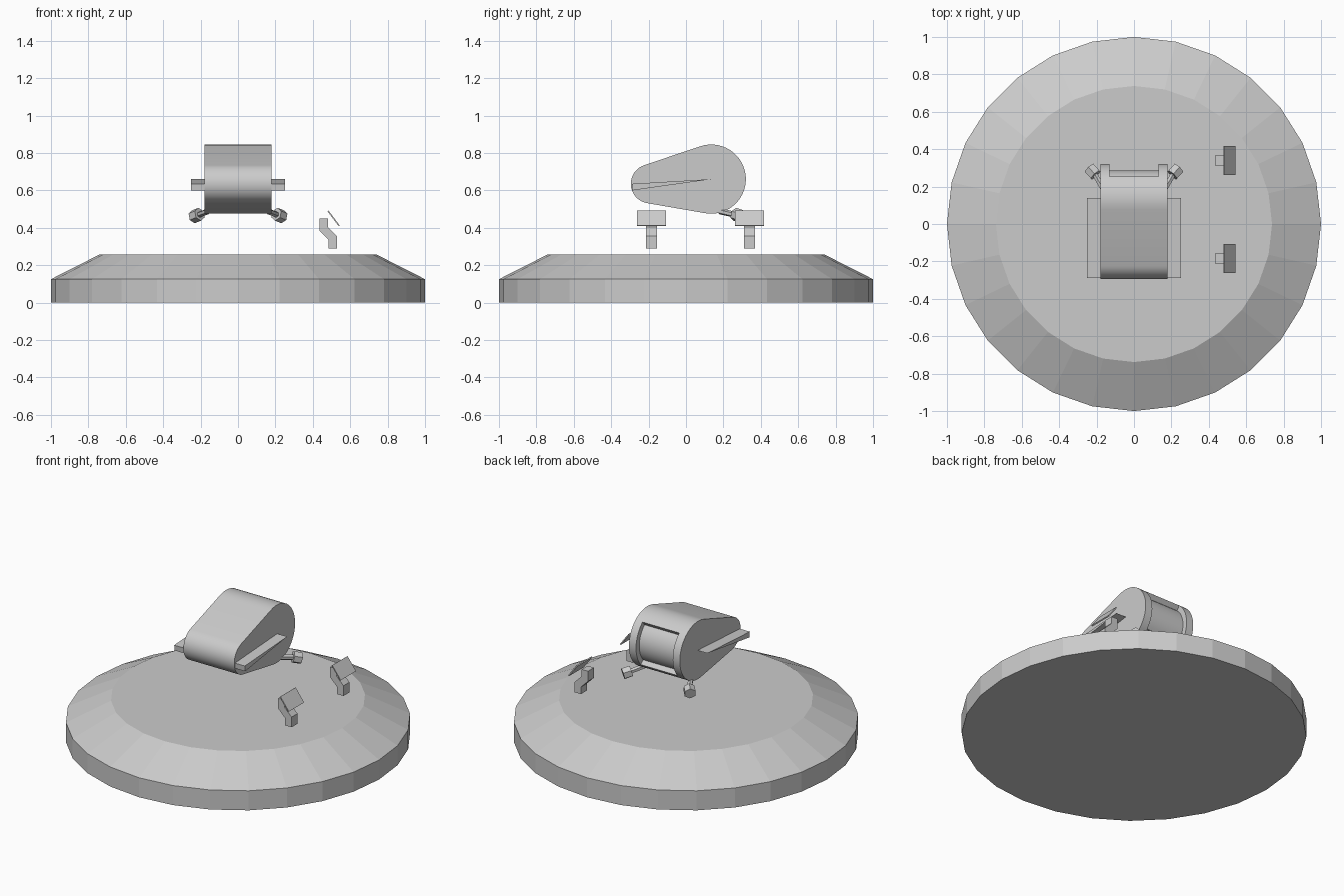
import bpy, bmesh, math
from mathutils import Vector

if "Cube" in bpy.data.objects:
    bpy.data.objects.remove(bpy.data.objects["Cube"])

grey = bpy.data.materials.new("plain grey")
grey.use_nodes = True
grey.diffuse_color = (0.6, 0.6, 0.6, 1)
grey.node_tree.nodes["Principled BSDF"].inputs["Base Color"].default_value = (0.6, 0.6, 0.6, 1)


def finish(name, bm):
    bmesh.ops.recalc_face_normals(bm, faces=bm.faces)
    mesh = bpy.data.meshes.new(name)
    bm.to_mesh(mesh)
    bm.free()
    mesh.materials.append(grey)
    ob = bpy.data.objects.new(name, mesh)
    bpy.context.collection.objects.link(ob)
    return ob


def loft(name, rings):
    """Skin a list of equal-length point rings and cap both ends."""
    bm = bmesh.new()
    rows = [[bm.verts.new(p) for p in ring] for ring in rings]
    n = len(rows[0])
    for a, b in zip(rows, rows[1:]):
        for i in range(n):
            j = (i + 1) % n
            bm.faces.new((a[i], a[j], b[j], b[i]))
    bm.faces.new(rows[0])
    bm.faces.new(rows[-1])
    return finish(name, bm)


def prism_x(name, profile, lo, hi):
    return loft(name, [[(x, y, z) for y, z in profile] for x in (lo, hi)])


def prism_y(name, profile, lo, hi):
    return loft(name, [[(x, y, z) for x, z in profile] for y in (lo, hi)])


def arc(cy, cz, r, start, end, steps):
    angles = [math.radians(start + (end - start) * i / steps) for i in range(steps + 1)]
    return [(cy + r * math.cos(a), cz + r * math.sin(a)) for a in angles]


def rod(name, start, end, radius, sides):
    start, end = Vector(start), Vector(end)
    bm = bmesh.new()
    bmesh.ops.create_cone(bm, cap_ends=True, segments=sides, radius1=radius,
                          radius2=radius, depth=(end - start).length)
    ob = finish(name, bm)
    ob.location = (start + end) / 2
    ob.rotation_euler = (end - start).to_track_quat('Z', 'Y').to_euler()
    return ob


# Round base with sloped shoulder
SIDES = 28
loft("base", [[(r * math.cos(math.tau * i / SIDES), r * math.sin(math.tau * i / SIDES), z)
               for i in range(SIDES)]
              for r, z in ((1, 0), (1, 0.125), (0.738, 0.258))])

# Teardrop body: hull of a large rear circle and a small front circle
REAR = (0.135, 0.66)
body = prism_x("body", arc(*REAR, 0.185, -99.8, 108.6, 28)
               + arc(-0.19, 0.635, 0.105, 108.6, 260.2, 20), -0.18, 0.18)

# Rear recess leaving an inner drum between the two side rims
cutter = prism_x("recess_cutter", arc(*REAR, 0.25, -42, 50, 12)
                 + arc(*REAR, 0.152, 50, -42, 12), -0.13, 0.13)
cutter.hide_render = True
cut = body.modifiers.new("recess", 'BOOLEAN')
cut.operation = 'DIFFERENCE'
cut.solver = 'EXACT'
cut.object = cutter
bpy.context.view_layer.objects.active = body
body.select_set(True)
bpy.ops.object.modifier_apply(modifier=cut.name)
bpy.data.objects.remove(cutter)
bpy.ops.object.shade_smooth_by_angle(angle=math.radians(30))

# Wedge fins and rear thrusters on both sides
for side, s in (("left", 1), ("right", -1)):
    prism_x(side + "_fin", [(0.14, 0.66), (-0.288, 0.635), (-0.285, 0.6)], s * 0.18, s * 0.25)
    rod(side + "_strut", (s * 0.16, 0.18, 0.488), (s * 0.215, 0.275, 0.467), 0.016, 6)
    rod(side + "_thruster", (s * 0.205, 0.262, 0.472), (s * 0.238, 0.298, 0.459), 0.036, 6)

# Two stepped brackets carrying tilted panels
bracket = [(0.435, 0.45), (0.48, 0.45), (0.48, 0.405), (0.53, 0.355),
           (0.53, 0.29), (0.485, 0.29), (0.485, 0.335), (0.435, 0.385)]
panel = [(0.478, 0.488), (0.484, 0.492), (0.544, 0.412), (0.538, 0.408)]
for place, y in (("front", -0.185), ("rear", 0.34)):
    prism_y(place + "_bracket", bracket, y - 0.03, y + 0.03)
    prism_y(place + "_panel", panel, y - 0.077, y + 0.077)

* **EXERCISE GOAL**:
Nothing but the lines from the start of the listing through the line with "return loft(name, [[(x, y, z) for x, z" belongs in the answer, each one retyped exactly and without pictures.

* **YOUR SOLUTION**:
import bpy, bmesh, math
from mathutils import Vector

if "Cube" in bpy.data.objects:
    bpy.data.objects.remove(bpy.data.objects["Cube"])

grey = bpy.data.materials.new("plain grey")
grey.use_nodes = True
grey.diffuse_color = (0.6, 0.6, 0.6, 1)
grey.node_tree.nodes["Principled BSDF"].inputs["Base Color"].default_value = (0.6, 0.6, 0.6, 1)


def finish(name, bm):
    bmesh.ops.recalc_face_normals(bm, faces=bm.faces)
    mesh = bpy.data.meshes.new(name)
    bm.to_mesh(mesh)
    bm.free()
    mesh.materials.append(grey)
    ob = bpy.data.objects.new(name, mesh)
    bpy.context.collection.objects.link(ob)
    return ob


def loft(name, rings):
    """Skin a list of equal-length point rings and cap both ends."""
    bm = bmesh.new()
    rows = [[bm.verts.new(p) for p in ring] for ring in rings]
    n = len(rows[0])
    for a, b in zip(rows, rows[1:]):
        for i in range(n):
            j = (i + 1) % n
            bm.faces.new((a[i], a[j], b[j], b[i]))
    bm.faces.new(rows[0])
    bm.faces.new(rows[-1])
    return finish(name, bm)


def prism_x(name, profile, lo, hi):
    return loft(name, [[(x, y, z) for y, z in profile] for x in (lo, hi)])


def prism_y(name, profile, lo, hi):
    return loft(name, [[(x, y, z) for x, z in profile] for y in (lo, hi)])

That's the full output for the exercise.